A consortium of retailers developing an alternative to mobile-payment platforms Apple Pay and Samsung Pay might have to delay its national rollout until next year.
CurrentC, the mobile-payment platform developed by the Merchant Customer Exchange (MCX), will kick off a public beta within the next few weeks in Columbus, Ohio, but may not push its service across the US until 2016, MCX CEO Brian Mooney told Recode in an interview published Wednesday. MCX, which has been working on its mobile-payment platform for three years, had initially planned to launch the service across the US in 2015.
MCX did not immediately respond to a request for confirmation and comment on Mooney's statements.
Although Mooney reportedly cast the delay as a way for MCX to get its product "right," it could provide an opening to companies like Apple that are already offering mobile-payment platforms, and even those who will soon enter the space, like Samsung and Google.
Still, MCX is widely viewed as a potential powerhouse in a crowded mobile-payments space. The company has the backing of some of the world's largest retailers, including Walmart, Target, Kohl's, and Best Buy. Not content allowing third parties to handle mobile payment transactions on their own, the companies came together last year under the MCX banner, saying they would roll out CurrentC at their 110,000 locations around the US. Collectively, the retailers process over $1 trillion in annual transactions.
When CurrentC finally hits the retail space, it'll be presented with a slew of competitors. In addition to Apple Pay and, a host of other companies, including PayPal, are all eyeing ways to make a splash in the nascent mobile-payments industry. There is broad consensus that, in the future, consumers will increasingly turn to their smartphones to make payments, believing that the option is more secure and convenient. So far, however, mobile payments represent just a small sliver of the retail transaction space.
The barriers to entry for both companies and consumers can be high. After developing a platform that must be both secure and usable, mobile wallet providers need to sign on credit card companies to support their cards. The companies must also sign deals with retailers. Consumers, meanwhile, must determine which of their cards are supported and question whether certain retailers accept their desired platform.
Actually using mobile wallets also requires some legwork. Users must input their credit cards into secure wallets on devices that support near-field communication technology that beams data from a phone to a receiver when it's within close proximity. Depending on the service, users may be required to physically open their phones and tap a card in order to activate the feature. Apple Pay requires users to hover their fingers over its Touch ID fingerprint sensor to allow for a transaction.
The firms are still working out just how to share the marketplace. Last October, for instance, two of MCX's retailers -- Rite Aid and CVS -- announced that they would not support Apple Pay, which launched in October. Finally, this week, Rite Aid relented and. Best Buy, another MCX firm and Apple Pay holdout, . For its part, MCX said all along that it .

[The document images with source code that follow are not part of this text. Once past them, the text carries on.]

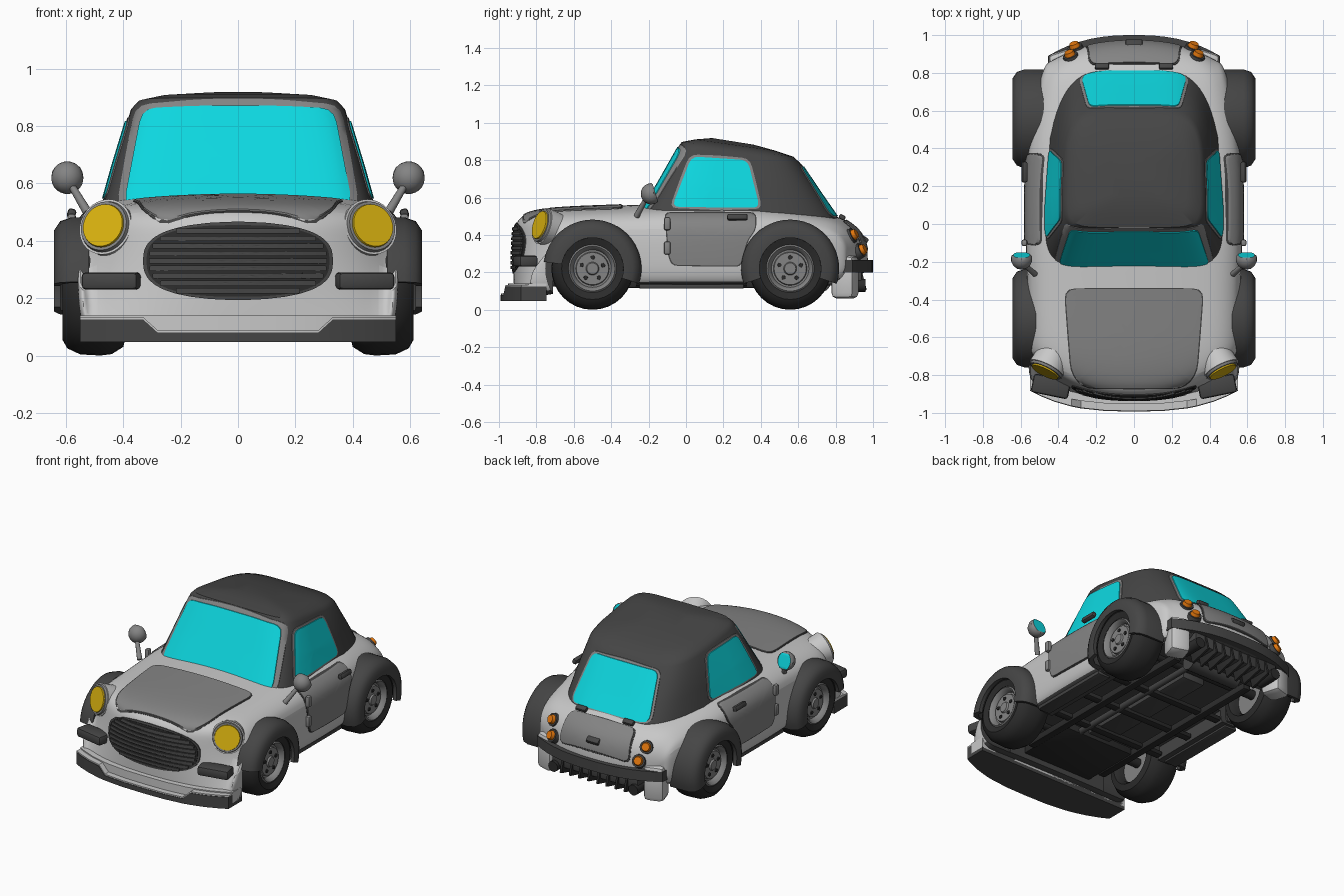
import bpy, bmesh, math
from mathutils import Vector as V, Matrix
from mathutils.bvhtree import BVHTree

if "Cube" in bpy.data.objects:
    bpy.data.objects.remove(bpy.data.objects["Cube"])

def material(name, r, g, b):
    m = bpy.data.materials.new(name)
    m.diffuse_color = (r, g, b, 1)
    m.use_nodes = True
    m.node_tree.nodes["Principled BSDF"].inputs["Base Color"].default_value = m.diffuse_color
    return m

PAINT = material("light_grey_paint", .58, .58, .58)
PANEL = material("mid_grey_panel", .23, .23, .23)
DARK = material("dark_grey_trim", .06, .06, .06)
BLACK = material("black_rubber", .025, .025, .025)
GLASS = material("cyan_glass", .004, .68, .74)
YELLOW = material("yellow_lamp", .70, .45, .005)
ORANGE = material("orange_lamp", .75, .18, .004)

def make(name, bm, mat, angle=40):
    bmesh.ops.remove_doubles(bm, verts=bm.verts, dist=1e-5)
    bmesh.ops.recalc_face_normals(bm, faces=bm.faces)
    me = bpy.data.meshes.new(name)
    bm.to_mesh(me)
    bm.free()
    ob = bpy.data.objects.new(name, me)
    bpy.context.collection.objects.link(ob)
    me.materials.append(mat)
    smooth(ob, angle)
    return ob

def smooth(ob, angle):
    bpy.ops.object.select_all(action='DESELECT')
    ob.select_set(True)
    bpy.context.view_layer.objects.active = ob
    bpy.ops.object.shade_smooth_by_angle(angle=math.radians(angle))

def apply(ob):
    dg = bpy.context.evaluated_depsgraph_get()
    me = bpy.data.meshes.new_from_object(ob.evaluated_get(dg))
    ob.modifiers.clear()
    ob.data = me

def loft(name, rings, mat, wrap=False, cap=None, angle=40):
    bm = bmesh.new()
    vs = [[bm.verts.new(p) for p in r] for r in rings]
    n = len(rings[0])
    for a, b in list(zip(vs, vs[1:])) + ([(vs[-1], vs[0])] if wrap else []):
        for i in range(n):
            bm.faces.new((a[i], a[(i + 1) % n], b[(i + 1) % n], b[i]))
    if not wrap:
        for r in (vs[0], vs[-1]):
            for idx in cap or [range(n)]:
                bm.faces.new([r[i] for i in idx])
    return make(name, bm, mat, angle)

def lathe(name, c, s, prof, mat, a0=0, a1=360, n=32):
    full = a1 - a0 == 360
    angs = [math.radians(a0 + (a1 - a0) * i / n) for i in range(n if full else n + 1)]
    rings = [[(s * x, c[0] + r * math.cos(a), c[1] + r * math.sin(a)) for x, r in prof] for a in angs]
    return loft(name, rings, mat, wrap=full)

def box(name, c, size, mat, rot=(0, 0, 0), bevel=.008):
    bm = bmesh.new()
    bmesh.ops.create_cube(bm, size=1)
    bmesh.ops.scale(bm, vec=size, verts=bm.verts)
    if bevel:
        bmesh.ops.bevel(bm, geom=bm.edges[:], offset=bevel, segments=2, affect='EDGES', profile=.5)
    ob = make(name, bm, mat)
    ob.location, ob.rotation_euler = c, rot
    return ob

def cyl(name, p0, p1, r0, r1, mat, seg=20):
    p0, p1 = V(p0), V(p1)
    d = p1 - p0
    M = Matrix.Translation((p0 + p1) / 2) @ d.to_track_quat('Z', 'Y').to_matrix().to_4x4()
    bm = bmesh.new()
    bmesh.ops.create_cone(bm, cap_ends=True, segments=seg, radius1=r0, radius2=r1, depth=d.length, matrix=M)
    return make(name, bm, mat)

def rounded(pts, r):
    out = []
    for i, p in enumerate(pts):
        p, a, b = V(p), V(pts[i - 1]), V(pts[(i + 1) % len(pts)])
        s = p + (a - p).normalized() * min(r, (a - p).length * .45)
        e = p + (b - p).normalized() * min(r, (b - p).length * .45)
        out += [s * (1 - t) ** 2 + p * 2 * t * (1 - t) + e * t * t for t in (0, .33, .67, 1)]
    dense = []
    for a, b in zip(out, out[1:] + out[:1]):
        k = max(1, int((b - a).length / .03))
        dense += [a.lerp(b, j / k) for j in range(k)]
    return dense

def plate(name, target, d, u, v, pts, mat, t=.007, r=.04, grow=0, o=(0, 0, 0)):
    # thin panel laid on a surface by projecting a flat outline along d
    d, u, v, o = V(d).normalized(), V(u), V(v), V(o)
    me = target.data
    tree = BVHTree.FromPolygons([x.co for x in me.vertices], [p.vertices for p in me.polygons])
    pts = rounded(pts, r)
    c = sum(pts, V((0, 0))) / len(pts)
    pts = [p + (p - c).normalized() * grow for p in pts]
    def hit(p, off):
        q = o + u * p.x + v * p.y
        h = tree.ray_cast(q + d * 2, -d)[0] or tree.find_nearest(q)[0]
        return h + d * off
    rings = [[hit(p, -.008) for p in pts]]
    rings += [[hit(c + (p - c) * s, t) for p in pts] for s in (1, .96, .92, .87, .8, .7, .55, .4, .2, .05)]
    return loft(name, rings, mat)

def both(pts):
    return pts + [(-x, y) for x, y in reversed(pts)]

X, Y, Z = (1, 0, 0), (0, 1, 0), (0, 0, 1)
WHEELS = {"front": -.50, "rear": .557}
HUB = .22

# main body shell: stations along y (y, half width, top, bottom, bow)
STATIONS = [(-.925, .535, .41, .09, .24), (-.91, .55, .475, .075, .235), (-.86, .56, .52, .075, .2),
            (-.75, .56, .54, .075, .11), (-.6, .56, .55, .125, 0), (-.3, .565, .56, .125, 0),
            (-.1, .575, .57, .125, 0), (.3, .575, .57, .125, 0), (.5, .55, .555, .125, 0),
            (.7, .515, .525, .125, 0), (.82, .49, .50, .14, -.03), (.91, .47, .445, .18, -.07),
            (.96, .45, .375, .2, -.10), (.975, .42, .29, .21, -.11)]
TOP = [(0, 0), (.3, .004), (.6, .015), (.8, .03), (.92, .065)]

def section(y, w, zt, zb, bow):
    h = zt - zb
    right = [(f, zt - dz) for f, dz in TOP]
    side = [(1, zt - .27 * h), (1, zb + .4 * h), (.99, zb + .1 * h)]
    top = [(-f, z) for f, z in right[:0:-1]] + right
    bot = [(-f, zb) for f, _ in top]
    ring = top + side + bot + [(-f, z) for f, z in reversed(side)]
    return [(f * w, y + bow * abs(f) ** 2.6 * (1 if z > .3 or y > 0 else .36), z) for f, z in ring]

CAP = [(i, i + 1, 19 - i, 20 - i) for i in range(8)] + [(8, 9, 10, 11, 12), (20, 21, 22, 23, 0)]
body = loft("body_shell", [section(*s) for s in STATIONS], PAINT, cap=CAP)
body.modifiers.new("smooth", 'SUBSURF').levels = 2
apply(body)

# soft top cabin: rings (front y, z, back y, z, half width)
CABIN = [(-.25, .50, .86, .42, .485), (-.14, .69, .735, .60, .432), (-.035, .875, .61, .785, .375),
         (-.018, .898, .575, .818, .352), (.05, .911, .48, .85, .28), (.14, .918, .36, .883, .12)]

def cabin_ring(yf, zf, yb, zb, hw, n=64):
    out = []
    for i in range(n):
        a = 2 * math.pi * (i + .5) / n
        ca, sa = math.cos(a), math.sin(a)
        e = 2 / (7 if sa < 0 else 5)
        k = math.copysign(abs(sa) ** e, sa)
        y = (yf + yb) / 2 + k * (yb - yf) / 2
        x = math.copysign(abs(ca) ** e, ca) * hw * (1 - .25 * max(0, (y - .3) / .52) ** 1.5)
        out.append((x, y, zf + (zb - zf) * (y - yf) / (yb - yf)))
    return out

cabin = loft("soft_top", [cabin_ring(*c) for c in CABIN], DARK, angle=35)

# windows with frames
screen = both([(.40, .52), (.335, .862), (.15, .871)])
rear_glass = both([(.28, .50), (.235, .765)])
side_glass = [(-.075, .55), (.03, .82), (.33, .80), (.395, .545)]
plate("windscreen_frame", cabin, (0, -1, 0), X, Z, screen, PANEL, .004, .05, .026)
plate("windscreen", cabin, (0, -1, 0), X, Z, screen, GLASS, .009, .05)
plate("rear_window_frame", cabin, Y, X, Z, rear_glass, PANEL, .004, .04, .014)
plate("rear_window", cabin, Y, X, Z, rear_glass, GLASS, .009, .04)

# bonnet, boot lid and grille
bonnet = both([(.365, -.345), (.33, -.79), (.26, -.868)])
plate("bonnet_gap", body, Z, X, Y, bonnet, DARK, .002, .06, .007)
plate("bonnet", body, Z, X, Y, bonnet, PANEL, .007, .06)
LID = dict(d=(0, .75, .66), u=X, v=(0, -.66, .75), o=(0, .9, .4))
lid = both([(.25, -.11), (.23, .09)])
plate("boot_gap", body, pts=lid, mat=DARK, t=.003, grow=.008, **LID)
plate("boot_lid", body, pts=lid, mat=PANEL, t=.008, **LID)
box("boot_latch", (0, .955, .375), (.09, .04, .03), DARK, (-.6, 0, 0))
def oval(t):
    c, s = math.cos(t), math.sin(t)
    return (math.copysign(abs(c) ** .75, c) * .32, .33 + math.copysign(abs(s) ** .75, s) * .125)
grille = [oval(math.tau * i / 32) for i in range(32)]
plate("grille_rim", body, (0, -1, 0), X, Z, grille, DARK, .006, .01, .012)
plate("grille", body, (0, -1, 0), X, Z, grille, BLACK, .009, .01)
for i in range(9):
    z = .33 + (i - 4) * .026
    w = .31 * (1 - (abs(z - .33) / .127) ** 2.6) ** .4
    plate("grille_slat", body, (0, -1, 0), X, Z, both([(w, z - .009), (w, z + .009)]), DARK, .016, .004)

# front lip with painted shelf, valance and rear bumper
def bar(name, mat, cols):
    return loft(name, [[(x, y0, z0), (x, y0, z1), (x, y1, z1), (x, y1, z0)] for x, y0, y1, z0, z1 in cols], mat, angle=30)
LIP = [(x, -.993 + .11 * (abs(x) / .55) ** 2.8, .08 if abs(x) < .3 else .125)
       for x in (-.55, -.5, -.42, -.33, -.28, -.15, 0, .15, .28, .33, .42, .5, .55)]
bar("front_lip", DARK, [(x, y, -.745, .048, z) for x, y, z in LIP])
bar("front_lip_shelf", PAINT, [(x, y + .003, -.78, z, z + .008) for x, y, z in LIP])
bar("front_valance", PAINT, [(x, y + .04, -.745, .07, .14) for x, y, z in LIP])
bar("rear_bumper", DARK, [(.455 * i / 8, .93 - .14 * (abs(i) / 8) ** 2.5, 1 - .11 * (abs(i) / 8) ** 2.5, .20, .265)
    for i in range(-8, 9)])

# diffuser with fins
box("diffuser", (0, .84, .17), (.62, .2, .08), DARK)
for i in range(8):
    box("diffuser_fin", ((i - 3.5) * .066, .88, .14), (.016, .15, .11), BLACK, (.25, 0, 0), .003)

# underside
box("engine_tray", (0, -.52, .15), (.5, .4, .05), BLACK)
box("gearbox_tunnel", (0, .1, .18), (.16, .9, .06), DARK)
for y in (-.24, .03, .3):
    box("cross_member", (0, y, .145), (.8, .05, .03), BLACK)
for s in (-1, 1):
    box("chassis_rail", (s * .27, .05, .14), (.05, 1.35, .045), BLACK)
cyl("silencer", (-.18, .72, .15), (.18, .72, .15), .055, .055, DARK)
cyl("exhaust_pipe", (.14, -.4, .145), (.14, .72, .145), .02, .02, DARK, 12)
for y in WHEELS.values():
    cyl("axle", (-.45, y, HUB), (.45, y, HUB), .03, .03, BLACK, 12)

TYRE = [(.39, .15), (.40, .19), (.44, .215), (.48, .22), (.55, .216), (.595, .195), (.612, .165), (.6, .128), (.42, .128)]
RIM = [(.595, .13), (.604, .12), (.59, .106), (.568, .1), (.568, .09), (.582, .086), (.582, .035),
       (.592, .03), (.592, 0), (.45, 0), (.45, .13)]
cutters = [box("underside_cutter", (0, .02, .03), (.82, 1.46, .36), DARK, bevel=0)]
for s in (-1, 1):
    # side glass, door, handle, hinges
    d = (s, 0, 0)
    door = [(-.11, .518), (.37, .518), (.37, .43), (.325, .37), (.29, .235), (-.07, .24), (-.09, .29)]
    plate("side_window_frame", cabin, d, Y, Z, side_glass, PANEL, .004, .04, .014)
    plate("side_window", cabin, d, Y, Z, side_glass, GLASS, .009, .04)
    plate("door_gap", body, d, Y, Z, door, DARK, .003, .03, .007)
    plate("door", body, d, Y, Z, door, PANEL, .009, .03)
    box("door_handle", (s * .58, .275, .495), (.03, .11, .034), DARK, (0, s * -.3, 0), .01)
    for z in (.46, .33):
        box("door_hinge", (s * .58, -.1, z), (.03, .035, .07), PANEL, bevel=.01)
    box("sill", (s * .49, .03, .125), (.09, .56, .025), DARK)
    # mirror: ball with flat glass at the back
    bm = bmesh.new()
    bmesh.ops.create_uvsphere(bm, u_segments=14, v_segments=10, radius=.057)
    for v in bm.verts:
        v.co.y = min(v.co.y, .022)
    ball = make("mirror", bm, PANEL)
    ball.location, ball.rotation_euler = (s * .595, -.185, .62), (.3, 0, 0)
    ball.data.materials.append(GLASS)
    for p in ball.data.polygons:
        p.material_index = int(p.center.y > .0215)
    cyl("mirror_stalk", (s * .525, -.265, .5), (s * .585, -.21, .6), .016, .012, PANEL, 10)
    # headlamp
    c, n = V((s * .465, -.772, .45)), V((s * .43, -.86, .27)).normalized()
    cyl("headlamp_pod", c - n * .16, c - n * .005, .085, .1, PAINT, 28)
    cyl("headlamp_rim", c - n * .02, c + n * .008, .097, .088, PANEL, 28)
    cyl("headlamp_glass", c, c + n * .016, .08, .076, YELLOW, 28)
    box("front_bumper_block", (s * .44, -.86, .26), (.2, .1, .06), DARK, (0, 0, s * .2), .015)
    # tail end
    box("rear_corner", (s * .38, .85, .175), (.13, .13, .23), PAINT, (0, 0, s * -.3), .03)
    cyl("exhaust_tip", (s * .29, .82, .13), (s * .29, .96, .13), .034, .034, BLACK, 16)
    box("boot_hinge", (s * .17, .835, .495), (.075, .035, .025), DARK, (-.5, 0, 0))
    for p in ((.335, .885, .395), (.31, .93, .315)):
        p, n = V((s * p[0], p[1], p[2])), V((s * .3, .8, .4)).normalized()
        cyl("tail_lamp_base", p - n * .04, p + n * .012, .046, .04, DARK, 16)
        cyl("tail_lamp", p, p + n * .032, .033, .024, ORANGE, 16)
    # wheels and arches
    for end, y in WHEELS.items():
        c, x0 = (y, HUB), .52 if end == "front" else .45
        flare = [(x0, .262), (.58, .262), (.62, .248), (.642, .215), (.642, .165), (.618, .165), (.618, .2),
                 (.59, .23), (x0, .24)]
        lathe(end + "_wheel_arch", c, s, flare, DARK, -18, 172 if end == "front" else 198, 28)
        lathe(end + "_tyre", c, s, TYRE, BLACK)
        lathe(end + "_rim", c, s, RIM, PANEL)
        for i in range(5):
            a = math.tau * i / 5 + .3
            py, pz = y + .06 * math.cos(a), HUB + .06 * math.sin(a)
            cyl(end + "_wheel_nut", (s * .57, py, pz), (s * .588, py, pz), .013, .011, BLACK, 8)
        cutters.append(cyl("wheel_well_cutter", (s * .36, y, HUB), (s * .8, y, HUB), .25, .25, DARK, 40))

# cut wheel wells and underside, then darken them
for cut in cutters:
    m = body.modifiers.new("well", 'BOOLEAN')
    m.operation, m.object, m.solver = 'DIFFERENCE', cut, 'EXACT'
apply(body)
for cut in cutters:
    bpy.data.objects.remove(cut)
body.data.materials.clear()
body.data.materials.append(PAINT)
body.data.materials.append(DARK)
for p in body.data.polygons:
    q = p.center
    well = any(math.hypot(q.y - y, q.z - HUB) < .2505 for y in WHEELS.values())
    under = abs(q.x) < .412 and -.712 < q.y < .752 and q.z < .212
    p.material_index = int(well or under or (p.normal.z < -.7 and q.z < .25))
smooth(body, 40)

Meanwhile, Apple has worked to sign on credit card companies. At launch, the service did not support American Express cards, leaving millions of people across the US out of luck. That changed on Monday whenin addition to Visa, MasterCard, and Discover.
Looking ahead, CurrentC has its own issues to face. MCX will have no trouble getting its retail owners to sign on, but getting it will need to get others to join in if it's to offer consumers broad usage. CurrentC also only works with retailer credit cards, gift cards, and bank accounts. MCX has not ruled out support for major credit cards, but has not said when, or if, it'll offer such an option.
For now, though, the company says time is on its side. In his interview with Recode, Mooney said that mobile payments "is a long game" and he doesn't want to rush his company's platform before it's ready.